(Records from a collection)
------

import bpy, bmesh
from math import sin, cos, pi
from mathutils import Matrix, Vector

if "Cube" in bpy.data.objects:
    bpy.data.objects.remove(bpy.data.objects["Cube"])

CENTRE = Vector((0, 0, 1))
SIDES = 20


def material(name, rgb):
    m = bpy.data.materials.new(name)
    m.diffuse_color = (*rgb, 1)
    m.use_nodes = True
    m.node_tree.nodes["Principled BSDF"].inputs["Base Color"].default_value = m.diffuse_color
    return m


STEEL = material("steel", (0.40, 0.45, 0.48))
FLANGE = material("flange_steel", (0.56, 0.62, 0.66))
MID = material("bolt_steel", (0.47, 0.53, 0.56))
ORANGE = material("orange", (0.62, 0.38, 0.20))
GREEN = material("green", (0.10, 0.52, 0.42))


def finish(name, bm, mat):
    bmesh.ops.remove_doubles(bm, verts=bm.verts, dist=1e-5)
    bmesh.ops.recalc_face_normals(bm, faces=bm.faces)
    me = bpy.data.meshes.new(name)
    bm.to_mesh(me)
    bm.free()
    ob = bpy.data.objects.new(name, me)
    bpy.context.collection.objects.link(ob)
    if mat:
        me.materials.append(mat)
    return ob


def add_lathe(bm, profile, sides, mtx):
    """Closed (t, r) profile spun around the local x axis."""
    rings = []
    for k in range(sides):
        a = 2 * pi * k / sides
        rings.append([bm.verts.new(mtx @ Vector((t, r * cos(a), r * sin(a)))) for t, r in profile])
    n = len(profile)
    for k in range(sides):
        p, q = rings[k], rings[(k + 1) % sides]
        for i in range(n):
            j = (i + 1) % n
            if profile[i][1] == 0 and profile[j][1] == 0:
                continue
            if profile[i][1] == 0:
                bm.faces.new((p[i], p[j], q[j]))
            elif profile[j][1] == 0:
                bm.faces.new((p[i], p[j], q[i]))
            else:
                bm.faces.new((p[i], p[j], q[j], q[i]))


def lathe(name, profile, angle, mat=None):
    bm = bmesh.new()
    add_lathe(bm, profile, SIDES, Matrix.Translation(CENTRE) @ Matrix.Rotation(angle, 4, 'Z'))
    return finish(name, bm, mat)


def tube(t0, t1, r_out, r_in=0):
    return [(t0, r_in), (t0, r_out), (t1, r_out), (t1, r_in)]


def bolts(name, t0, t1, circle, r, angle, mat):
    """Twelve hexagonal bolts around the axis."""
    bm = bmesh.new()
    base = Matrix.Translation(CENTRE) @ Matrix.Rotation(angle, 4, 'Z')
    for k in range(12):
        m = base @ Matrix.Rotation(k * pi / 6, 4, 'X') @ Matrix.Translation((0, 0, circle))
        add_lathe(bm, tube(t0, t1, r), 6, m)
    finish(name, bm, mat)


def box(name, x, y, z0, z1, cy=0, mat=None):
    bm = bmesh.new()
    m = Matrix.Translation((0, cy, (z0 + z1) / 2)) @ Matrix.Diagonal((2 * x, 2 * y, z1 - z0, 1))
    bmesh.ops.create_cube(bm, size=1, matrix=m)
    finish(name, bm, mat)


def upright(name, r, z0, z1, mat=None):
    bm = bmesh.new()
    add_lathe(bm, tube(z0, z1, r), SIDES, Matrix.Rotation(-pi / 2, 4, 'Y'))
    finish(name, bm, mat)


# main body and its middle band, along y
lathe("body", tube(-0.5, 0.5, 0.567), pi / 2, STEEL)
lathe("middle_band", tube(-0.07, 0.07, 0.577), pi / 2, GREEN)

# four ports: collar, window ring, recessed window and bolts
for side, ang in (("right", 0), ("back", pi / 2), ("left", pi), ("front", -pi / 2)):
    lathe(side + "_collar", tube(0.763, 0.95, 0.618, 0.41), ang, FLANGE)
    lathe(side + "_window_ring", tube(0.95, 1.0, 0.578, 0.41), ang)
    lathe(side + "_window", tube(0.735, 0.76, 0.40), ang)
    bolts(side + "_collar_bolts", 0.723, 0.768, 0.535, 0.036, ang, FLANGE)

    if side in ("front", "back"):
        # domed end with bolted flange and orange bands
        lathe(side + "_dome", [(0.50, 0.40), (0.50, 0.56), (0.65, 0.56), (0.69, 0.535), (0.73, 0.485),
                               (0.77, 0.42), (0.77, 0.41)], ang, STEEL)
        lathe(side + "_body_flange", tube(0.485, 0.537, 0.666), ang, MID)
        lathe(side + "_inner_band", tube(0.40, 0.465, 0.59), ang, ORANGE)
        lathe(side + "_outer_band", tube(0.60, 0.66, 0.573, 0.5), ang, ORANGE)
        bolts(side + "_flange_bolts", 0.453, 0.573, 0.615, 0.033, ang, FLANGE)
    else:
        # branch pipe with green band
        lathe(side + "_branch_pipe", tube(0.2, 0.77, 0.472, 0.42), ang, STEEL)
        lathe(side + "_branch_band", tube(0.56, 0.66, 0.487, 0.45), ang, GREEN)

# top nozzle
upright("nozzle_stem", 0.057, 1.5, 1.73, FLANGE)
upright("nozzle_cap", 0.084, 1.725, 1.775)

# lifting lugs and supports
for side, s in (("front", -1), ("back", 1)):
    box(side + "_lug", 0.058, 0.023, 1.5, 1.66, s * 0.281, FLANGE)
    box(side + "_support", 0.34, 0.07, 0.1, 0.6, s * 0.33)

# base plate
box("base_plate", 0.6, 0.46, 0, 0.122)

------

Copy out each line of the entries where the word "front" is found.

### Answer box
for side, ang in (("right", 0), ("back", pi / 2), ("left", pi), ("front", -pi / 2)):
    if side in ("front", "back"):
for side, s in (("front", -1), ("back", 1)):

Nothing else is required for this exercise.